START Records for the exercise
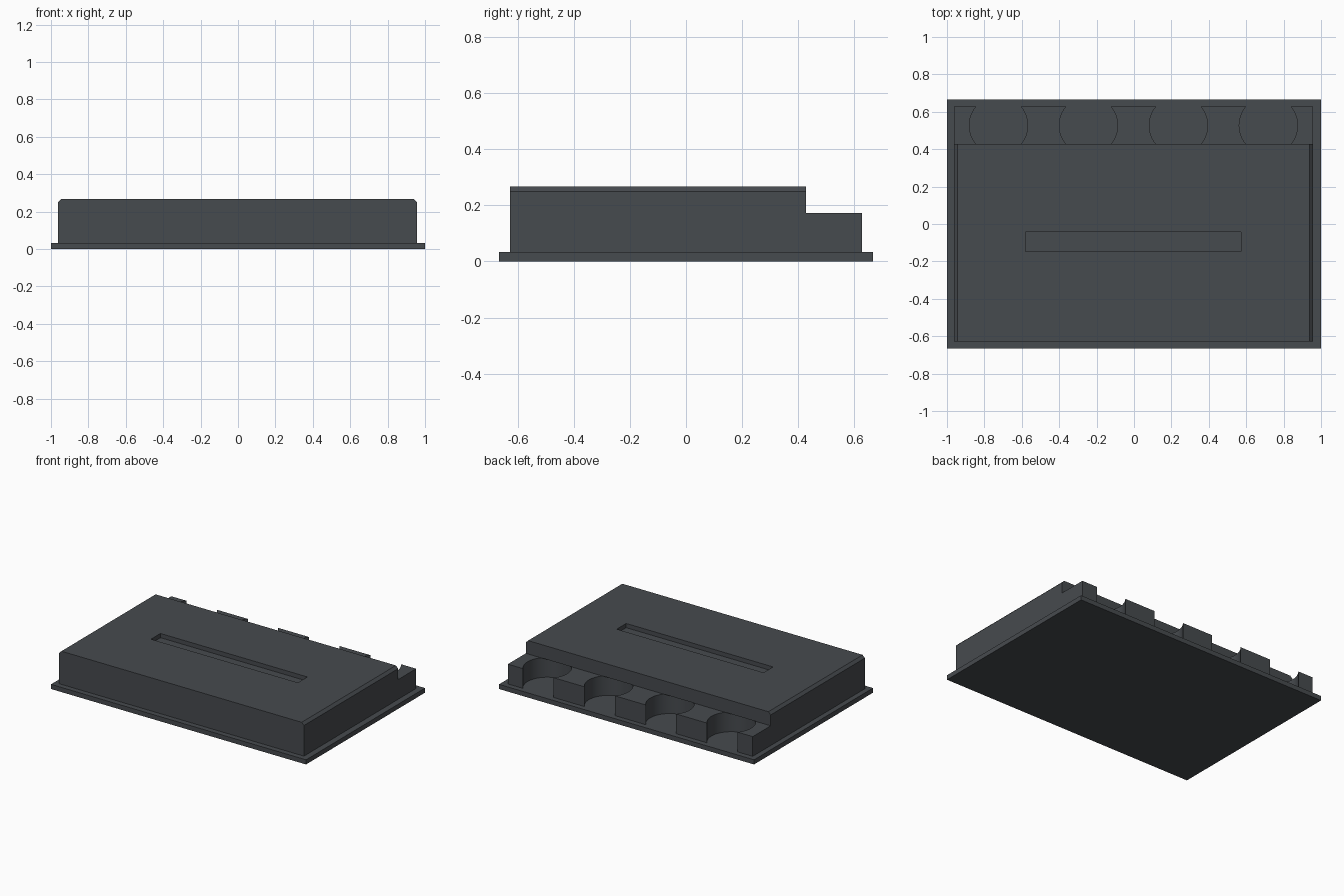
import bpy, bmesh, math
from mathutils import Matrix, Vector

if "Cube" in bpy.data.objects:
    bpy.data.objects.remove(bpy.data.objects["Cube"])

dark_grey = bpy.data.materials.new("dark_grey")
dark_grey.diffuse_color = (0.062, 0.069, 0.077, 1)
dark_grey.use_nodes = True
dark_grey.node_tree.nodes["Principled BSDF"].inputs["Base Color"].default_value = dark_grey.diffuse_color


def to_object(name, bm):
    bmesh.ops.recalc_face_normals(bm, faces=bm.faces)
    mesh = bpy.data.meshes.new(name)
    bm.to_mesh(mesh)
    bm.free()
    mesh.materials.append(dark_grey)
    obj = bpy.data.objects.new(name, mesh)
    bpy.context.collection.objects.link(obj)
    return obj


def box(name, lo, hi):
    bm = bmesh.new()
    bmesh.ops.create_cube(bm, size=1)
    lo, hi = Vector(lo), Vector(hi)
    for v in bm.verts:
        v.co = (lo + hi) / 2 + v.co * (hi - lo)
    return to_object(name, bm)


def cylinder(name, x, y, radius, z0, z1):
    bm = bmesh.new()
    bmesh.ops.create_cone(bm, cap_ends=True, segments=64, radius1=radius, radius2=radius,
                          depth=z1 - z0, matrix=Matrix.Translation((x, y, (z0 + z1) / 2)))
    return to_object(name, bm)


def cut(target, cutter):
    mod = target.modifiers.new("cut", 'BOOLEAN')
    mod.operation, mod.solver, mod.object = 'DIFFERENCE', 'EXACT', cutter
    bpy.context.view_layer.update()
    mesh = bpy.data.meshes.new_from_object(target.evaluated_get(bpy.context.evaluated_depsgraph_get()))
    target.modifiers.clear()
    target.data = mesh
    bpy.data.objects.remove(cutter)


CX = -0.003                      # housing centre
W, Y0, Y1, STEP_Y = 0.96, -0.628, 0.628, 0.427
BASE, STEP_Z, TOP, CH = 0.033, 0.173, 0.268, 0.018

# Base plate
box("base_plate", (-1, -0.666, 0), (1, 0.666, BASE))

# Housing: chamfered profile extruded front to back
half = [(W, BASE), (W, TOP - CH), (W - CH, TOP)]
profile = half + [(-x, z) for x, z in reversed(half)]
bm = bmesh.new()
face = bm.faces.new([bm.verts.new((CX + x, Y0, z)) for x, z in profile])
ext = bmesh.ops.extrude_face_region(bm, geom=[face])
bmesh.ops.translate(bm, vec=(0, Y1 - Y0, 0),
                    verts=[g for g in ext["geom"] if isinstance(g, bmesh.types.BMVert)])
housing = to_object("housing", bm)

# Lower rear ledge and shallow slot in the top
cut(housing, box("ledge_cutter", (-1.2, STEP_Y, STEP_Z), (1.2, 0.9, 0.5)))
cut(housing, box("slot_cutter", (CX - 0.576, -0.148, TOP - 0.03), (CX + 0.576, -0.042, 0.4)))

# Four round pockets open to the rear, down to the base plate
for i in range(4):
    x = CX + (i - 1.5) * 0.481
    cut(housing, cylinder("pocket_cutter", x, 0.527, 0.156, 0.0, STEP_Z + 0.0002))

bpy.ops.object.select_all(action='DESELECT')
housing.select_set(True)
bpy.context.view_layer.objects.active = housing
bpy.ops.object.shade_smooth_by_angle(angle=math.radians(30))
END Records for the exercise
START Records for the exercise
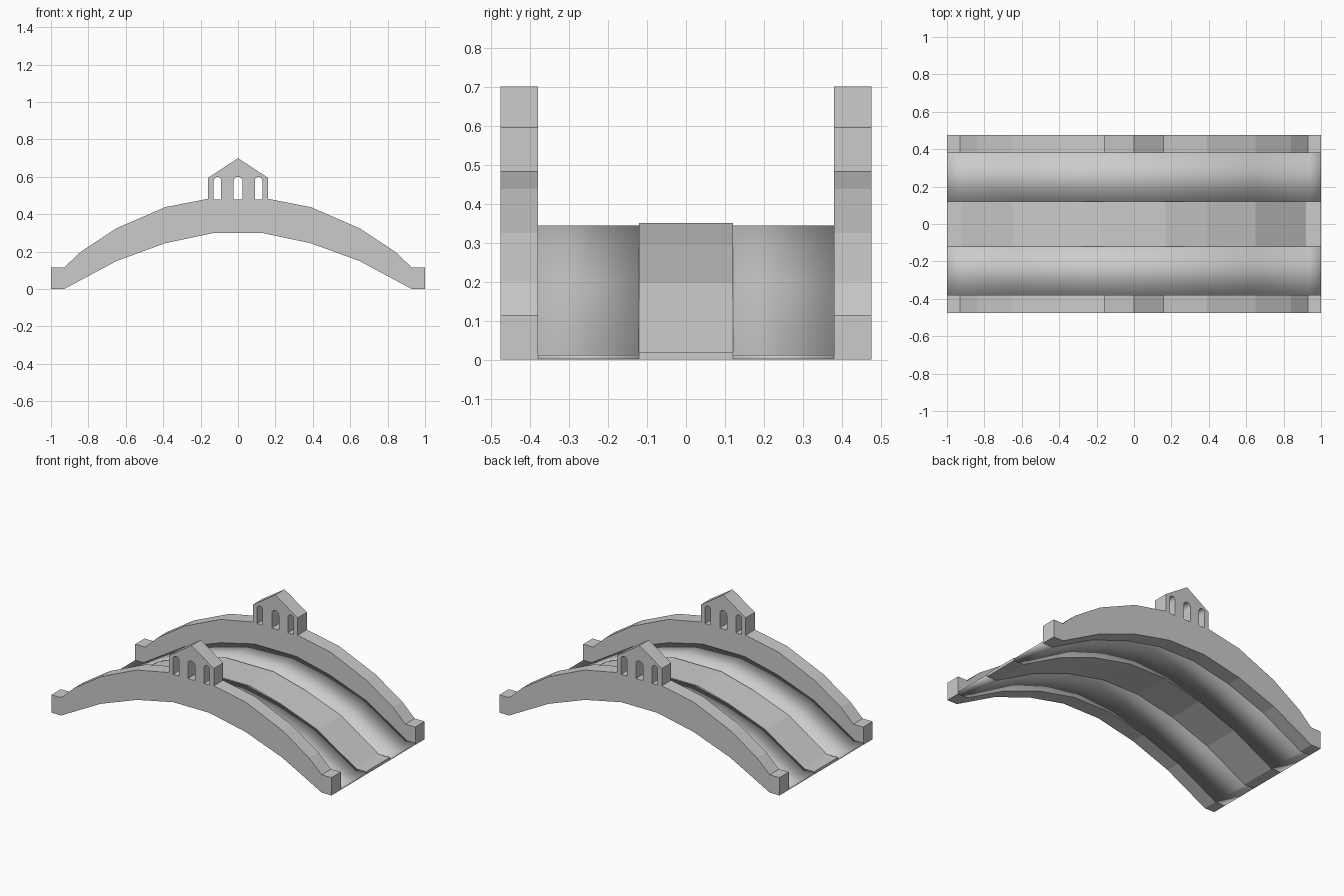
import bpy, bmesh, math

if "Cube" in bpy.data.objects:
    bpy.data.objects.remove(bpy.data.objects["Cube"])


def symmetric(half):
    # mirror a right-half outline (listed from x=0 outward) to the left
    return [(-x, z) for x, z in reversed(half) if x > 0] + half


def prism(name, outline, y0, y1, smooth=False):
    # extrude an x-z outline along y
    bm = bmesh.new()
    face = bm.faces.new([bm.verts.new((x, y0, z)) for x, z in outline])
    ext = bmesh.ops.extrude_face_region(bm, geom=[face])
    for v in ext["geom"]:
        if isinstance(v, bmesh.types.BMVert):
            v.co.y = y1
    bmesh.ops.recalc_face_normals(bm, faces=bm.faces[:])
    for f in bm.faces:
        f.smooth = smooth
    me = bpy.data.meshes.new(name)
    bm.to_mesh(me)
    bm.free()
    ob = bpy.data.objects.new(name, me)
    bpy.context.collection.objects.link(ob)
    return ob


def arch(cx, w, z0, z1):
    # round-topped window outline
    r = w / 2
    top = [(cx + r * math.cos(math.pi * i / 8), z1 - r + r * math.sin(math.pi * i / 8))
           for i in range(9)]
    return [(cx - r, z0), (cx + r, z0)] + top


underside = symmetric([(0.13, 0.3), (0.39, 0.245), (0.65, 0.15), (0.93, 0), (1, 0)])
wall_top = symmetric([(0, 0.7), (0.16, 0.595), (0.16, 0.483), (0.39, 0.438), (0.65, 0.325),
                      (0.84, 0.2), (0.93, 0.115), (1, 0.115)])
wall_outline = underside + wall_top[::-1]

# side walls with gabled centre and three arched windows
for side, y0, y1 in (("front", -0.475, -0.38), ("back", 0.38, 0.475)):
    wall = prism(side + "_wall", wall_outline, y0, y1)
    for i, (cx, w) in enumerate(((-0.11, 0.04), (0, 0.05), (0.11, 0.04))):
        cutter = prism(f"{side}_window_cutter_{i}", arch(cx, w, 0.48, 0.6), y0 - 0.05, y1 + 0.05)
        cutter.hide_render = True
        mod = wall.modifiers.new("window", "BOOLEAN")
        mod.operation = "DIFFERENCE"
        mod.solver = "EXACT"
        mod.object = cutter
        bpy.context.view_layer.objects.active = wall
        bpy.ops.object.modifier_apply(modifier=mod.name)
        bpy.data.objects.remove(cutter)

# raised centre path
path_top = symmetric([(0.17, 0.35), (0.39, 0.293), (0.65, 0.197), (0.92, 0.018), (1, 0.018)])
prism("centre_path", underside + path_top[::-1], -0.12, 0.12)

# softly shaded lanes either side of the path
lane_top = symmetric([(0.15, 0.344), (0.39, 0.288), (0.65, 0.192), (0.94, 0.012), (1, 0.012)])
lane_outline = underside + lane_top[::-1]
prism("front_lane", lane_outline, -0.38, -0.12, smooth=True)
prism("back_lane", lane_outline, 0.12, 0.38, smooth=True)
END Records for the exercise
START Records for the exercise
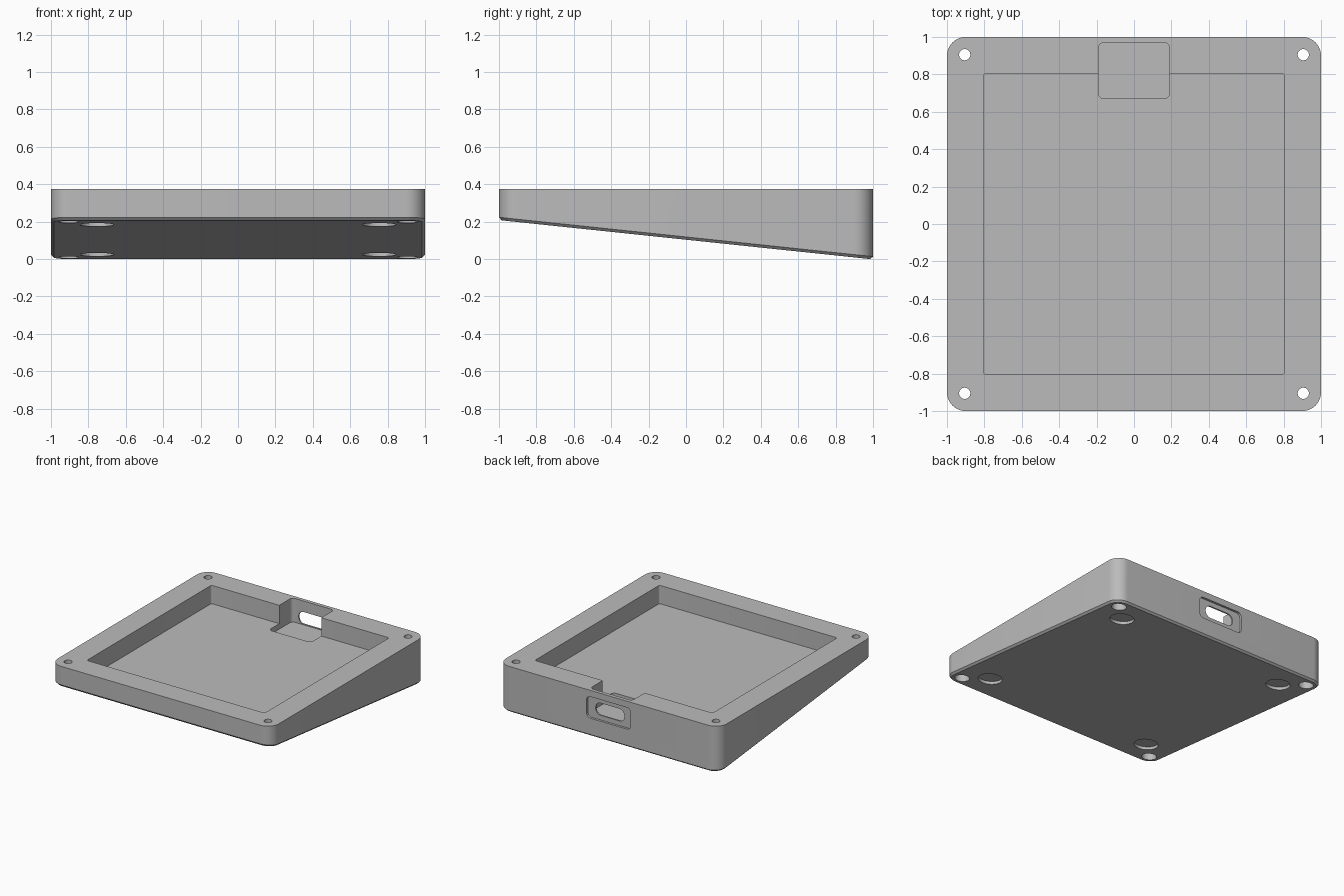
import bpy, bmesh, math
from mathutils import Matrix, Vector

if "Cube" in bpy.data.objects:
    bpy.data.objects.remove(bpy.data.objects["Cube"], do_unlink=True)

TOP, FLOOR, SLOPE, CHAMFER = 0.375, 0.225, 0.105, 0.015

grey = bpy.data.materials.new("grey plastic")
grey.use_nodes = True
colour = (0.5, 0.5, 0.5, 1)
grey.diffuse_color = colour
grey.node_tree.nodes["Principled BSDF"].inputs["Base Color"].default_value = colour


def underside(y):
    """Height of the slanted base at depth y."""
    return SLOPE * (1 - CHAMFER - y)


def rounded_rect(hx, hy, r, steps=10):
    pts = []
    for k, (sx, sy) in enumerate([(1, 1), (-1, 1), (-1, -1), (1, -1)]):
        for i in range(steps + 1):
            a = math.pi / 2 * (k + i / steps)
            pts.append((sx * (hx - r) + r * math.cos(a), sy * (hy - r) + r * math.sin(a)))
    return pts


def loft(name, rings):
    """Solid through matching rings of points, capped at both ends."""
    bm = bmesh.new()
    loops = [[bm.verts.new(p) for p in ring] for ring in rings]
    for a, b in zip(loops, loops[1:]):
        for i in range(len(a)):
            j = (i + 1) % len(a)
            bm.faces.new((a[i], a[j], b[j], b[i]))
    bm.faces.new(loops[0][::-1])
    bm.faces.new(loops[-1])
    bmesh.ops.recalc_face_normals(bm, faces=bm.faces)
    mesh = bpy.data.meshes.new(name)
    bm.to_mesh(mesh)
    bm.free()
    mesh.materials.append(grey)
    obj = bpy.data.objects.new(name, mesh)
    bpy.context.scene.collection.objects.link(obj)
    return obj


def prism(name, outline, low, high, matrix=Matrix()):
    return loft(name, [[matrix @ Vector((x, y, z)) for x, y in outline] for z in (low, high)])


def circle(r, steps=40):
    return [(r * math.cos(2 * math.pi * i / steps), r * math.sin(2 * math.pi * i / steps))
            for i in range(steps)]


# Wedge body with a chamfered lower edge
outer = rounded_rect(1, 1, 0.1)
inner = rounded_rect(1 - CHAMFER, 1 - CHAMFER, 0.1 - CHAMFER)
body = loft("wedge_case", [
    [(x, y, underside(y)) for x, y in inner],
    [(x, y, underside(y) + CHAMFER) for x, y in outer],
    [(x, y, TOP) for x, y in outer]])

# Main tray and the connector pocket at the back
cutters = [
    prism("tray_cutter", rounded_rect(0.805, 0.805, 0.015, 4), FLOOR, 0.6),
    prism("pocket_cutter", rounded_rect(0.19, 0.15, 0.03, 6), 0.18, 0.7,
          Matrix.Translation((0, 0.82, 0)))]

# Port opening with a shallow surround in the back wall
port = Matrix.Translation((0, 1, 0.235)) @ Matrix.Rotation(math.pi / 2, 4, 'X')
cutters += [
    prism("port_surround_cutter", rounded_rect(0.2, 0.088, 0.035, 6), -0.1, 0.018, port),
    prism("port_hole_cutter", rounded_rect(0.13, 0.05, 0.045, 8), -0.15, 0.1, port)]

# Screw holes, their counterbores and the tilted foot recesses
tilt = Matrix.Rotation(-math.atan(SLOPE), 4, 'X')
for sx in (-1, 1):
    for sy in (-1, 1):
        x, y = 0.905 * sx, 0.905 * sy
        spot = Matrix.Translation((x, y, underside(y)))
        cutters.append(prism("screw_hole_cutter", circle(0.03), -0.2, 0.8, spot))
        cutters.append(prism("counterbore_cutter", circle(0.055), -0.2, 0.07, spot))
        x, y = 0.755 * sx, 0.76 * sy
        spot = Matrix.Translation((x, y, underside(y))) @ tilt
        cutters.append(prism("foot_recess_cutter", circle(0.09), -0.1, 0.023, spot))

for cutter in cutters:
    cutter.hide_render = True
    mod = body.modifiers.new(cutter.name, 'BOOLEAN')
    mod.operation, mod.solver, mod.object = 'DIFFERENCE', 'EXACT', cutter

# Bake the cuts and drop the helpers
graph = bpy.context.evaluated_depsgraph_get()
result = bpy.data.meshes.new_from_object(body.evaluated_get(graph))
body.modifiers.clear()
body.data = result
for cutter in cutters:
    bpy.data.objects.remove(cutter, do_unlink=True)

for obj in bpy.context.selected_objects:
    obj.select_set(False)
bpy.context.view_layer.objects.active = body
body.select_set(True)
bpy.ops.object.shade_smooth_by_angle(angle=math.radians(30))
END Records for the exercise
Copy every line from the material in which the word "colour" can be found.

Solution to this task =>
colour = (0.5, 0.5, 0.5, 1)
grey.diffuse_color = colour
grey.node_tree.nodes["Principled BSDF"].inputs["Base Color"].default_value = colour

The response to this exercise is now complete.